The ‘cost’ bias – Chris Dillow explains how a lot of our understanding of how much something might cost the economy is completely wrong.
The robots are coming – John Lanchester in the LRB on how automation is changing everything around us.
Die Another Eh: What Does It Mean Now That James Bond Is In The Public Domain In Canada? – It’s almost as though copyright law has been set up to be as confusing and stifling of creativity as possible.
American democracy is doomed – Slightly incendiary title for a piece that’s arguing the current structure of American democracy needs to change, but sums up a lot of the problems with how American democracy (doesn’t) work. The problem isn’t having a constitution, it’s having that constitution seen as a near-sacred text that can’t be jettisoned and replaced.
A mayor for all seasons? – Professor Colin Talbot argues that devolution to Greater Manchester and the imposition of an elected Mayor is following the model of previous British government blunders.

, , , , , ,

Worth Reading 156: Gongs per day

Anti-Business – Chris Dillow on why being ‘anti-business’ isn’t a bad thing, and the difference between business and markets.
Universal Basic Income as the Social Vaccine of the 21st Century – An interesting new way of thinking about the idea of basic income.
The narrow politics of slogans and symptoms – Alex Marsh follows on from one of my posts and looks at the lack of content behind the slogans.
The tyranny of the short-term: why democracy struggles with issues like climate change – Not sure how much of this I agree with, but an interesting look at some of the problems with our current mode of democracy.
The mystery of Mingering Mike: the soul legend who never existed – Fascinating tale of a made up musical career that’s now an art exhibition.
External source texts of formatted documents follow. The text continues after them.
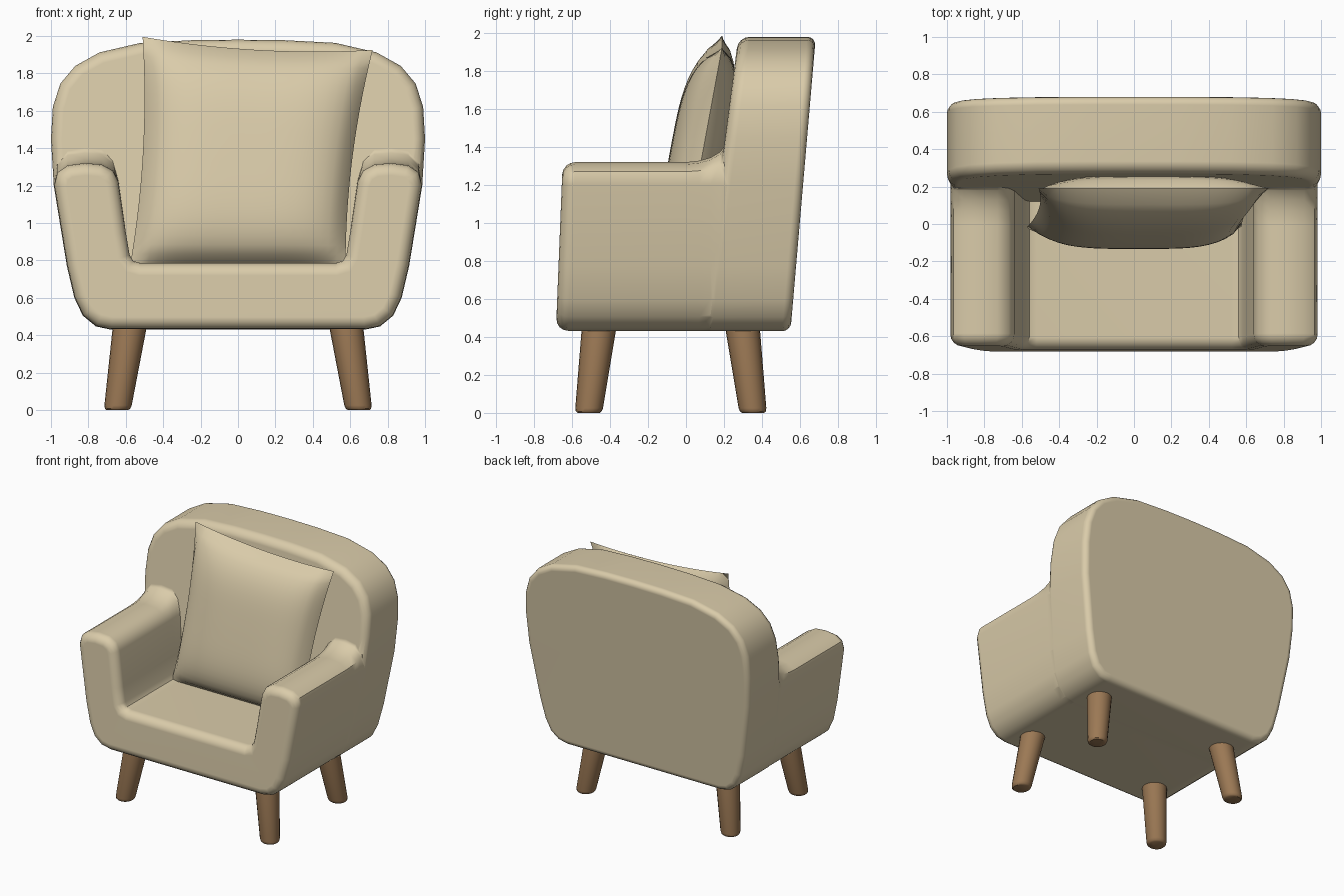
import bpy, bmesh, math
from mathutils import Vector

if "Cube" in bpy.data.objects:
    bpy.data.objects.remove(bpy.data.objects["Cube"])


def material(name, rgb):
    m = bpy.data.materials.new(name)
    m.diffuse_color = (*rgb, 1)
    m.use_nodes = True
    m.node_tree.nodes["Principled BSDF"].inputs["Base Color"].default_value = m.diffuse_color
    return m


FABRIC = material("cream fabric", (0.70, 0.60, 0.40))
WOOD = material("brown wood", (0.33, 0.19, 0.09))


def finish(name, bm, mat):
    bmesh.ops.recalc_face_normals(bm, faces=bm.faces)
    me = bpy.data.meshes.new(name)
    bm.to_mesh(me)
    bm.free()
    ob = bpy.data.objects.new(name, me)
    bpy.context.collection.objects.link(ob)
    me.materials.append(mat)
    return ob


def activate(ob):
    bpy.ops.object.select_all(action='DESELECT')
    ob.select_set(True)
    bpy.context.view_layer.objects.active = ob


def smooth(ob, angle=40):
    activate(ob)
    bpy.ops.object.shade_smooth_by_angle(angle=math.radians(angle))


def mirrored(half):
    """Closed outline from its right half, listed bottom to top."""
    return half + [(-x, z) for x, z in reversed(half) if x > 0]


def loft(rings, round_caps):
    """Skin equal rings, cap both ends, round the chosen cap rims."""
    bm = bmesh.new()
    vs = [[bm.verts.new(p) for p in r] for r in rings]
    n = len(vs[0])
    for a, b in zip(vs, vs[1:]):
        for i in range(n):
            j = (i + 1) % n
            bm.faces.new((a[i], a[j], b[j], b[i]))
    caps = [bm.faces.new(vs[0]), bm.faces.new(vs[-1])]
    bmesh.ops.recalc_face_normals(bm, faces=bm.faces)
    for k, width in round_caps:
        bmesh.ops.bevel(bm, geom=list(caps[k].edges), offset=width, offset_type='OFFSET',
                        segments=4, profile=0.5, affect='EDGES', clamp_overlap=False)
        bm.faces.ensure_lookup_table()
        if len(round_caps) > 1 and k == 0:
            # the other big cap is still the face with most corners at the rear
            caps[1] = max((f for f in bm.faces if len(f.verts) > 8),
                          key=lambda f: f.calc_center_median().y)
    return bm


# backrest: leaning rounded slab
lower = [(0.68, 0.43), (0.76, 0.447), (0.83, 0.505), (0.875, 0.60), (0.915, 0.77), (0.985, 1.20)]
upper = [(1.0, 1.45), (0.99, 1.62), (0.95, 1.745), (0.87, 1.84), (0.74, 1.912),
         (0.52, 1.963), (0.25, 1.977), (0, 1.98)]
outline = mirrored(lower + upper)
front = [(x, 0.20 + 0.13 * (z - 1.4), z) for x, z in outline]
rear = [(x, 0.55 + 0.086 * (z - 0.43), z) for x, z in outline]
body = finish("armchair_body", loft([front, rear], [(0, 0.06), (1, 0.045)]), FABRIC)

# seat and arms: U-shaped section whose arm tops sweep up into the backrest
arm = [(0.965, 1.27), (0.91, 1.308), (0.82, 1.32), (0.73, 1.313), (0.67, 1.28), (0.64, 1.22),
       (0.60, 0.95), (0.58, 0.83), (0.56, 0.797), (0.52, 0.785), (0, 0.785)]
section = mirrored([(x * 0.997, z + 0.002) for x, z in lower] + arm)
rings = [[(x, -0.685 + 0.04 * (z - 0.43), z) for x, z in section]]
for y, lift in ((0.0, 0), (0.07, 0.008), (0.13, 0.025), (0.18, 0.055), (0.215, 0.10), (0.42, 0.12)):
    rings.append([(x, y, z + lift * min(1, max(0, (z - 1.2) / 0.11))) for x, z in section])
seat = finish("seat_and_arms", loft(rings, [(0, 0.065)]), FABRIC)

# merge into one upholstered shell
mod = body.modifiers.new("union", 'BOOLEAN')
mod.operation = 'UNION'
mod.solver = 'EXACT'
mod.object = seat
activate(body)
bpy.ops.object.modifier_apply(modifier=mod.name)
bpy.data.objects.remove(seat)
smooth(body)
body.modifiers.new("even shading", 'WEIGHTED_NORMAL').keep_sharp = True

# cushion: pinched four-cornered pillow leaning on the backrest
N = 24
corners = {(-1, -1): Vector((-0.575, -0.02, 0.785)), (1, -1): Vector((0.575, -0.02, 0.785)),
           (-1, 1): Vector((-0.51, 0.19, 1.995)), (1, 1): Vector((0.72, 0.19, 1.925))}
bm = bmesh.new()


def pillow_point(i, j, side):
    u, v = 2 * i / N - 1, 2 * j / N - 1
    p = Vector((0, 0, 0))
    for (a, b), c in corners.items():
        p += c * (1 + a * u) * (1 + b * v) / 4
    # edges pull inward between the upper corners
    p.x -= 0.035 * u * (1 - v * v)
    p.z -= 0.035 * max(v, 0) * (1 - u * u)
    bulge = ((1 - u ** 4) * (1 - v ** 4)) ** 0.65
    p.y += bulge * (-0.17 if side == 0 else 0.12)
    return p


for side in (0, 1):
    g = [[bm.verts.new(pillow_point(i, j, side)) for j in range(N + 1)] for i in range(N + 1)]
    for i in range(N):
        for j in range(N):
            bm.faces.new((g[i][j], g[i + 1][j], g[i + 1][j + 1], g[i][j + 1]))
bmesh.ops.remove_doubles(bm, verts=bm.verts, dist=0.0005)
smooth(finish("cushion", bm, FABRIC), 50)

# legs: splayed tapered pegs with a softened foot
for label, y_foot, y_top in (("front", -0.513, -0.455), ("rear", 0.353, 0.295)):
    for side, sx in (("left", -1), ("right", 1)):
        rings = []
        for z, r in ((0, 0.058), (0.008, 0.068), (0.025, 0.073), (0.47, 0.092)):
            t = z / 0.47
            cx, cy = sx * (0.645 - 0.07 * t), y_foot + (y_top - y_foot) * t
            rings.append([(cx + r * math.cos(a * math.tau / 20),
                           cy + r * math.sin(a * math.tau / 20), z) for a in range(20)])
        smooth(finish(f"{label}_{side}_leg", loft(rings, []), WOOD))
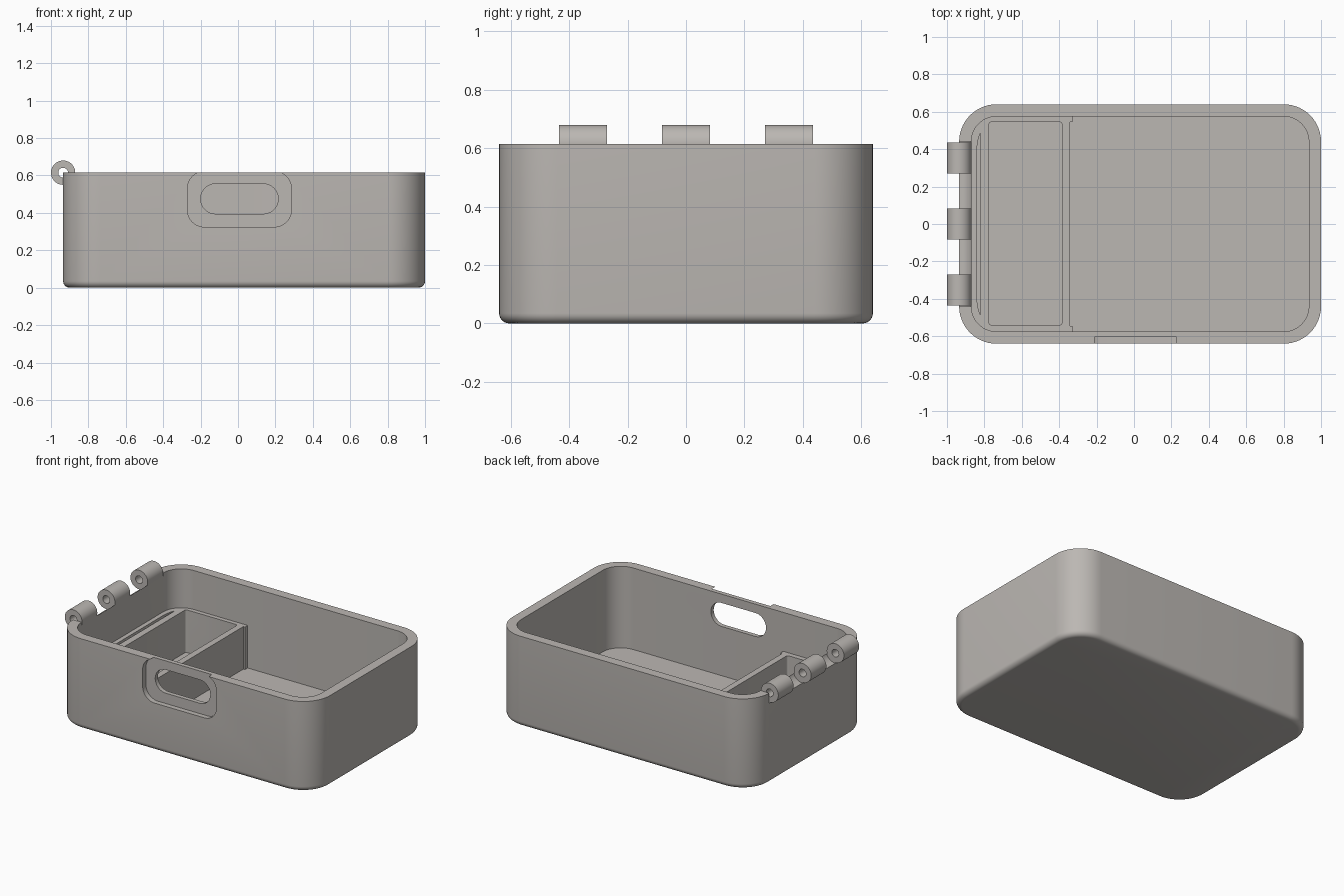
import bpy, bmesh, math
from mathutils import Matrix

if "Cube" in bpy.data.objects:
    bpy.data.objects.remove(bpy.data.objects["Cube"])

grey = bpy.data.materials.new("warm grey plastic")
grey.diffuse_color = (0.50, 0.475, 0.45, 1)
grey.use_nodes = True
grey.node_tree.nodes["Principled BSDF"].inputs["Base Color"].default_value = grey.diffuse_color


def rounded(x0, x1, y0, y1, r, n=14):
    """Outline of a rounded rectangle, counter-clockwise."""
    pts = []
    for i, (cx, cy) in enumerate([(x1 - r, y1 - r), (x0 + r, y1 - r),
                                  (x0 + r, y0 + r), (x1 - r, y0 + r)]):
        for k in range(n + 1):
            a = math.pi / 2 * (i + k / n)
            pts.append((cx + r * math.cos(a), cy + r * math.sin(a)))
    return pts


def loft(name, layers, matrix=None, closed=False):
    """Skin a list of (outline, z); cap both ends or join them in a ring."""
    bm = bmesh.new()
    rings = [[bm.verts.new((x, y, z)) for x, y in pts] for pts, z in layers]
    pairs = list(zip(rings, rings[1:]))
    if closed:
        pairs.append((rings[-1], rings[0]))
    else:
        bm.faces.new(rings[0])
        bm.faces.new(rings[-1])
    for a, b in pairs:
        for i in range(len(a)):
            j = (i + 1) % len(a)
            bm.faces.new((a[i], a[j], b[j], b[i]))
    if matrix:
        bm.transform(matrix)
    bmesh.ops.recalc_face_normals(bm, faces=bm.faces)
    me = bpy.data.meshes.new(name)
    bm.to_mesh(me)
    bm.free()
    me.materials.append(grey)
    ob = bpy.data.objects.new(name, me)
    bpy.context.collection.objects.link(ob)
    return ob


def prism(name, outline, z0, z1, matrix=None):
    return loft(name, [(outline, z0), (outline, z1)], matrix)


def rect(x0, x1, y0, y1):
    return [(x0, y0), (x1, y0), (x1, y1), (x0, y1)]


def circle(r, n=40):
    return [(r * math.cos(2 * math.pi * i / n), r * math.sin(2 * math.pi * i / n))
            for i in range(n)]


def activate(ob):
    bpy.ops.object.select_all(action='DESELECT')
    ob.select_set(True)
    bpy.context.view_layer.objects.active = ob


def cut(ob, cutter):
    cutter.hide_render = True
    mod = ob.modifiers.new("cut", 'BOOLEAN')
    mod.operation, mod.solver, mod.object = 'DIFFERENCE', 'EXACT', cutter
    activate(ob)
    bpy.ops.object.modifier_apply(modifier=mod.name)
    bpy.data.objects.remove(cutter)


def smooth(ob):
    activate(ob)
    bpy.ops.object.shade_smooth_by_angle(angle=math.radians(30))


# Box dimensions
X0, X1, Y, TOP, R = -0.935, 1.0, 0.64, 0.615, 0.2
WALL, FLOOR = 0.065, 0.06
HX, HR = X0, 0.065          # hinge axis and knuckle radius


def inset(d):
    return rounded(X0 + d, X1 - d, -Y + d, Y - d, R - d)


# Open box with a rounded bottom edge
f = 0.035
layers = [(inset(f * (1 - math.sin(a))), f * (1 - math.cos(a)))
          for a in [math.pi / 2 * k / 6 for k in range(7)]]
layers += [(inset(0), TOP), (inset(WALL), TOP), (inset(WALL), FLOOR)]
box = loft("box_shell", layers)

# Front finger recess, through slot, and clearance along the hinge
front = Matrix.Rotation(math.pi / 2, 4, 'X')      # outline (x, z), depth = -y
cut(box, prism("recess_cutter", rounded(-0.27, 0.285, 0.325, 0.621, 0.09), 0.605, 0.8, front))
cut(box, prism("slot_cutter", rounded(-0.2, 0.215, 0.395, 0.555, 0.0799), 0.5, 0.8, front))
cut(box, prism("hinge_clearance", circle(0.068), -0.44, 0.44,
               Matrix.Translation((HX, 0, TOP)) @ front))
smooth(box)

# Side compartment: deep pocket plus a narrow curved slot
tray = prism("side_compartment", inset(WALL - 0.012), 0.03, 0.35)
cut(tray, prism("end_cutter", rect(-0.33, 1.2, -0.8, 0.8), -0.1, 0.6))
cut(tray, prism("face_cutter", rect(-0.342, 1.2, -0.545, 0.545), -0.1, 0.6))
cut(tray, prism("pocket_cutter", rounded(-0.775, -0.385, -0.54, 0.545, 0.012, 4), -0.1, 0.6))
slot = [(-0.82, -0.49), (-0.82, 0.49), (-0.828, 0.47), (-0.836, 0.44), (-0.84, 0.4),
        (-0.84, -0.4), (-0.836, -0.44), (-0.828, -0.47)]
cut(tray, prism("narrow_slot_cutter", slot, FLOOR, 0.6))
smooth(tray)

# Three hinge knuckles with a pin hole
for i, yc in enumerate((-0.353, 0.0, 0.353)):
    h = 0.082
    k = loft("hinge_knuckle_%d" % (i + 1),
             [(circle(HR), -h), (circle(HR), h), (circle(0.026), h), (circle(0.026), -h)],
             Matrix.Translation((HX, yc, TOP)) @ front, closed=True)
    smooth(k)
    # Web joining the knuckle to the wall
    web = prism("hinge_web_%d" % (i + 1),
                [(HX + 0.001, 0.53), (HX + 0.0645, 0.53), (HX + 0.0645, TOP), (HX + 0.05, TOP - 0.01),
                 (HX + 0.04, TOP - 0.04), (HX + 0.001, TOP - 0.05)],
                -h, h, Matrix.Translation((0, yc, 0)) @ front)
And as a visual bonus, take a look at this graphic of exploration in the Solar System.

, , , , , , ,